By Chelsia Rose Marcius and Tom Liddy
MANHATTAN — Two cops were injured Saturday night when police clashed with a throng of anarchists, who attacked them with metal pipes and wreaked havoc at a NoHo Starbucks during a wild, hours-long spree, police said.
According to cops, the suspects, Eric Marchese, 23, of Brentwood, LI, Alexander Penley, 41, of the Upper West Side and Nicholas Thommen, 30 of Salem, Ore., were among a group of 25 individuals who fought with cops and tried to smash the windows of the Starbucks on Astor Place using 8-foot galvanized metal pipes around 8:45 p.m.
Earlier, members of the group, some of whom were wearing masks, had attended an anarchist book fair at Judson Memorial Church, on Washington Square South and then took to the streets around Washington Square Park, marching against traffic, chanting "f--- the NYPD," "cops are murderers" and "all pigs must die," police said.
According to cops, some members of the group of 150 tipped over garbage cans and spray-painted anarchist symbols on nearby businesses.
At Starbucks, fearful patrons took cover under tables to shield themselves from flying glass, police said.
According to cops, officers were assaulted with pipes, bottles and physical force in the struggle.
During an after-party at a community center on East 6th Street and Avenue C, cops said they were again assaulted while taking Penley into custody.

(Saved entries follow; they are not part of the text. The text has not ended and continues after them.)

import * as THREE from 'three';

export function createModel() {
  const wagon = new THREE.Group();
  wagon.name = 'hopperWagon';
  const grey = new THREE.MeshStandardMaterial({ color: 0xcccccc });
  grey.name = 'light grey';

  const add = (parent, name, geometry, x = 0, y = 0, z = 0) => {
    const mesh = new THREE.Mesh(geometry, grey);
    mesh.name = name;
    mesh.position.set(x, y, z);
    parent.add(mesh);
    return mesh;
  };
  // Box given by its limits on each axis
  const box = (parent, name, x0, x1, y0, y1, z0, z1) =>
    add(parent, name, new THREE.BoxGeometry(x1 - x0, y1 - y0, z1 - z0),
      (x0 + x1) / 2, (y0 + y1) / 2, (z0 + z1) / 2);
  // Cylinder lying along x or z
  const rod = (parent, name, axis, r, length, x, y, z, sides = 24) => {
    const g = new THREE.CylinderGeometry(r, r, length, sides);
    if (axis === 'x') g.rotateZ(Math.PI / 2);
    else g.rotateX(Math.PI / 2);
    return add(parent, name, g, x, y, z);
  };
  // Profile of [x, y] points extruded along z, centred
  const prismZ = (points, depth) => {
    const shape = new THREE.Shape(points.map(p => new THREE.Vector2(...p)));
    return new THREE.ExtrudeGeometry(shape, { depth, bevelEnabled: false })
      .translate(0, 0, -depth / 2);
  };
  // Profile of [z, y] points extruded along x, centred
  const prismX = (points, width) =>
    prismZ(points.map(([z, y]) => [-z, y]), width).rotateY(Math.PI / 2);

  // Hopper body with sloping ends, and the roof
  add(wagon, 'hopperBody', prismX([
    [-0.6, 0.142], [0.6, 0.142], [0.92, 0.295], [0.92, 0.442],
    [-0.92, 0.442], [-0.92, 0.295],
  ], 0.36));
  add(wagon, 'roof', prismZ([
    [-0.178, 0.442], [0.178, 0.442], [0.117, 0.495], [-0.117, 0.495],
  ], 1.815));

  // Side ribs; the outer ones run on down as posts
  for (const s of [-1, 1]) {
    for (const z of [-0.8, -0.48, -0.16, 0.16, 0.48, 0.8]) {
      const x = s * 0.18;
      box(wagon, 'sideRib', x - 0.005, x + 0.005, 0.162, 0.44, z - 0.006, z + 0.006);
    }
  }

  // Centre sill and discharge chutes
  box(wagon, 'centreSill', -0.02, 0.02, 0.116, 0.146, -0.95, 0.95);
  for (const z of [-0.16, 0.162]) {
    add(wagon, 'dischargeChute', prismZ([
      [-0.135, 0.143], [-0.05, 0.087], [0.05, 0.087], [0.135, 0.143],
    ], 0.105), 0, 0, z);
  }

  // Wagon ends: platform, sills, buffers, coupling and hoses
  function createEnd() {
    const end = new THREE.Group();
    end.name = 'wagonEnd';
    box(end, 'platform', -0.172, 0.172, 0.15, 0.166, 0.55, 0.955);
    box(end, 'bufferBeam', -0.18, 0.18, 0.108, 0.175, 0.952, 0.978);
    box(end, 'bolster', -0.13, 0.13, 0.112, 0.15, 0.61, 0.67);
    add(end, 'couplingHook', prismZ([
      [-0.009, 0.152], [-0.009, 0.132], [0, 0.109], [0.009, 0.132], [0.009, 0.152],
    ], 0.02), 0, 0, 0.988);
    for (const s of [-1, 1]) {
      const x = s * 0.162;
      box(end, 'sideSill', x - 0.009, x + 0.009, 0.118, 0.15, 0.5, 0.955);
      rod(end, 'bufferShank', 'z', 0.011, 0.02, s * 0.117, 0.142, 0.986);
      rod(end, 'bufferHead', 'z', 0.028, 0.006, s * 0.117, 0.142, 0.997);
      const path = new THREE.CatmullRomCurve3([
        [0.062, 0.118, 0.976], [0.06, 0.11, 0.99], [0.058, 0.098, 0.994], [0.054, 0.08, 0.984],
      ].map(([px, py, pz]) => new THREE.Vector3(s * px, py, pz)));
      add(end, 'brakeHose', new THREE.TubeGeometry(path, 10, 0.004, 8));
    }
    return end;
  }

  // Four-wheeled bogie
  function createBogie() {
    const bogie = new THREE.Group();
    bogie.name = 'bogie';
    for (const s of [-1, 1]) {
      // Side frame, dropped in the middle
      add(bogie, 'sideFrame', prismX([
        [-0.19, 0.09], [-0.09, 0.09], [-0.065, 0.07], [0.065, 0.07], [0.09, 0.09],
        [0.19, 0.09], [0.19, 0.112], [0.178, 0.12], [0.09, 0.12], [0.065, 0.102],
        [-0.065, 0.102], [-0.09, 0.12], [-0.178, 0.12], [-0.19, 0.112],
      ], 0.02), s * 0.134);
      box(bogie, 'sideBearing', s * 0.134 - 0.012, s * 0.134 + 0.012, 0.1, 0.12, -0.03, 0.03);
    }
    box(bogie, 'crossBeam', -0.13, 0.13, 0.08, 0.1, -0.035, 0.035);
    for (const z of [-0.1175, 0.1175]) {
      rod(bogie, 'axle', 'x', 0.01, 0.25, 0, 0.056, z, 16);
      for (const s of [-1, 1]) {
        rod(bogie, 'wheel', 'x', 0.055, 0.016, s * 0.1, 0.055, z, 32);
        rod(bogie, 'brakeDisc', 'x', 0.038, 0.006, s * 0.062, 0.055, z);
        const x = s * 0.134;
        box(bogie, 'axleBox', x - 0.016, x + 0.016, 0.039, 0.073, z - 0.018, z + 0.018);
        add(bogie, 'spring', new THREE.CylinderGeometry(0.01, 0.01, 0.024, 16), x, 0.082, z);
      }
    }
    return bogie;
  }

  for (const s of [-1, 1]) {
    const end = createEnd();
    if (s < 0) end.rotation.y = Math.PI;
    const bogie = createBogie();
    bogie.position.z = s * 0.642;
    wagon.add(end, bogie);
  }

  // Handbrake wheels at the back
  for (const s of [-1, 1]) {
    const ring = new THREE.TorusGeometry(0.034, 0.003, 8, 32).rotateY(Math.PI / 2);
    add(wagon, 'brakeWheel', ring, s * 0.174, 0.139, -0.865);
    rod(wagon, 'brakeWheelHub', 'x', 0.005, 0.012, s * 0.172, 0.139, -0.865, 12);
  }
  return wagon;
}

A sergeant and lieutenant suffered minor injuries in the mayhem, which died down around 11 p.m. police said.
Marchese was arrested outside the Starbucks and charged with criminal mischief and disorderly conduct, police said.
Penley and Thommen were charged with assault, menacing, obstructing governmental administration, weapons possession, inciting to riot and disorderly conduct.
Sources said that both of them used metal pipes to attack the police officers.
On Sunday, a manager at the Starbucks, who did not want to be identified, said that the incident was brief — lasting about 10 minutes — and that no windows were broken.
Starbucks and Judson Memorial did not immediately respond to requests for comment.